*** Opening of Provided material ***
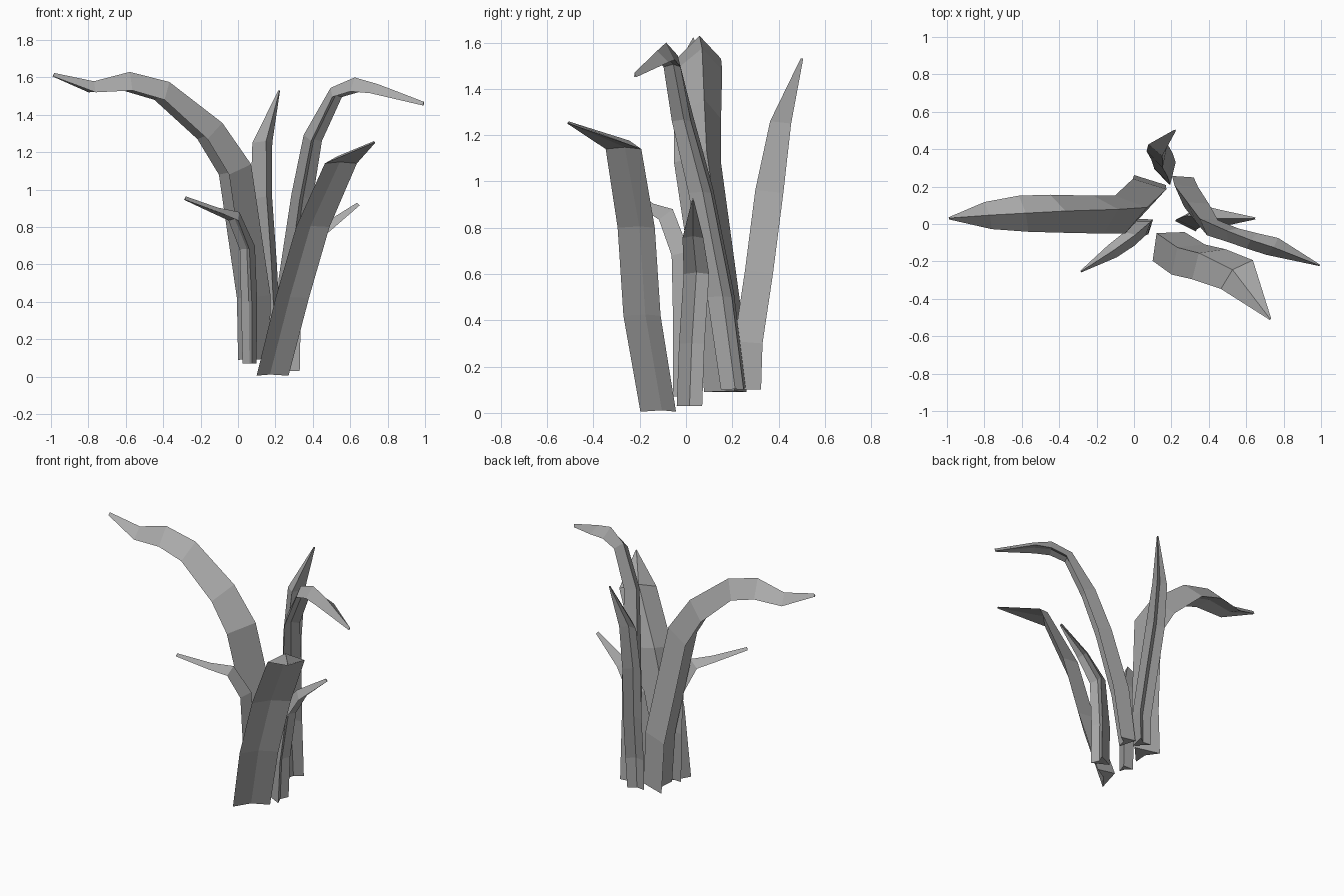
import bpy
import bmesh
from math import radians, cos, sin
from mathutils import Vector

default = bpy.data.objects.get("Cube")
if default:
    bpy.data.objects.remove(default, do_unlink=True)

grey = bpy.data.materials.new("leaf_grey")
grey.use_nodes = True
COLOUR = (0.4, 0.4, 0.4, 1)
grey.diffuse_color = COLOUR
grey.node_tree.nodes["Principled BSDF"].inputs["Base Color"].default_value = COLOUR

CREASE = 0.22  # height of the inner crease as a share of the ridge height


def make_leaf(name, heading, stations):
    """Sweep a folded section (edge, ridge, edge, inner crease) along a bent path.

    heading: direction the leaf leans, in degrees
    stations: x, y, z midway between the edges, half width, ridge height
    """
    lean = Vector((cos(radians(heading)), sin(radians(heading)), 0))
    side = Vector((0, 0, 1)).cross(lean)
    points = [Vector(s[:3]) for s in stations]
    last = len(points) - 1
    bm = bmesh.new()
    rings = []
    for i, (point, station) in enumerate(zip(points, stations)):
        half_width, height = station[3:]
        # Average the directions of both neighbouring segments
        tangent = Vector()
        if i > 0:
            tangent += (point - points[i - 1]).normalized()
        if i < last:
            tangent += (points[i + 1] - point).normalized()
        up = tangent.cross(side).normalized()
        corners = (side * half_width, up * height,
                   -side * half_width, up * height * CREASE)
        rings.append([bm.verts.new(point + c) for c in corners])
    for low, high in zip(rings, rings[1:]):
        for k in range(4):
            n = (k + 1) % 4
            bm.faces.new((low[k], low[n], high[n], high[k]))
    # Each end is closed by two triangles meeting along the fold
    for a, ridge, b, crease in (rings[0], rings[-1]):
        bm.faces.new((a, ridge, crease))
        bm.faces.new((ridge, b, crease))
    bmesh.ops.recalc_face_normals(bm, faces=bm.faces)
    mesh = bpy.data.meshes.new(name)
    bm.to_mesh(mesh)
    bm.free()
    mesh.materials.append(grey)
    leaf = bpy.data.objects.new(name, mesh)
    bpy.context.collection.objects.link(leaf)


# Broad leaf arching far to the right side
make_leaf("broad_arching_leaf", 195, [
    (.025, .17, .09, .095, .15), (.02, .145, .42, .1, .16),
    (-.075, .05, 1.08, .105, .16), (-.19, .05, 1.27, .105, .14),
    (-.42, .055, 1.48, .105, .11), (-.59, .055, 1.53, .1, .1),
    (-.78, .045, 1.52, .075, .06), (-.99, .03, 1.605, .006, .02)])

# Tall slim leaf hooking over to the left side
make_leaf("tall_hooked_leaf", -35, [
    (.285, .2, .1, .06, .1), (.305, .145, .5, .065, .11),
    (.365, .06, .95, .06, .1), (.42, -.02, 1.26, .05, .09),
    (.53, -.06, 1.495, .045, .065), (.63, -.09, 1.525, .05, .075),
    (.74, -.12, 1.515, .055, .05), (.99, -.22, 1.45, .005, .02)])

# Upright leaf at the back
make_leaf("back_upright_leaf", 105, [
    (.16, .31, .1, .055, .1), (.165, .315, .3, .06, .11),
    (.15, .36, .6, .06, .11), (.125, .405, .95, .06, .11),
    (.13, .44, 1.25, .055, .08), (.22, .505, 1.53, .005, .01)])

# Broad leaf at the front
make_leaf("front_broad_leaf", -48, [
    (.185, -.12, .005, .115, .1), (.29, -.19, .42, .12, .09),
    (.4, -.215, .8, .12, .085), (.55, -.27, 1.14, .115, .05),
    (.73, -.51, 1.25, .005, .01)])

# Small leaf bent toward the right side
make_leaf("small_right_leaf", 215, [
    (.05, -.02, .07, .045, .06), (.045, -.015, .4, .05, .07),
    (.035, -.025, .68, .045, .07), (-.025, -.08, .835, .045, .06),
    (-.115, -.145, .875, .04, .03), (-.285, -.255, .945, .005, .02)])

# Small leaf bent toward the left side
make_leaf("small_left_leaf", 0, [
    (.33, .015, .03, .055, .11), (.335, .025, .3, .055, .11),
    (.365, .045, .6, .055, .09), (.465, .03, .755, .045, .06),
    (.65, .03, .915, .005, .02)])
*** Close of Provided material ***
● Task statement:
Among the lines above, which ones hold the string "ridge"? Show them.

● Expected answer:
CREASE = 0.22  # height of the inner crease as a share of the ridge height
    """Sweep a folded section (edge, ridge, edge, inner crease) along a bent path.
    stations: x, y, z midway between the edges, half width, ridge height
    for a, ridge, b, crease in (rings[0], rings[-1]):
        bm.faces.new((a, ridge, crease))
        bm.faces.new((ridge, b, crease))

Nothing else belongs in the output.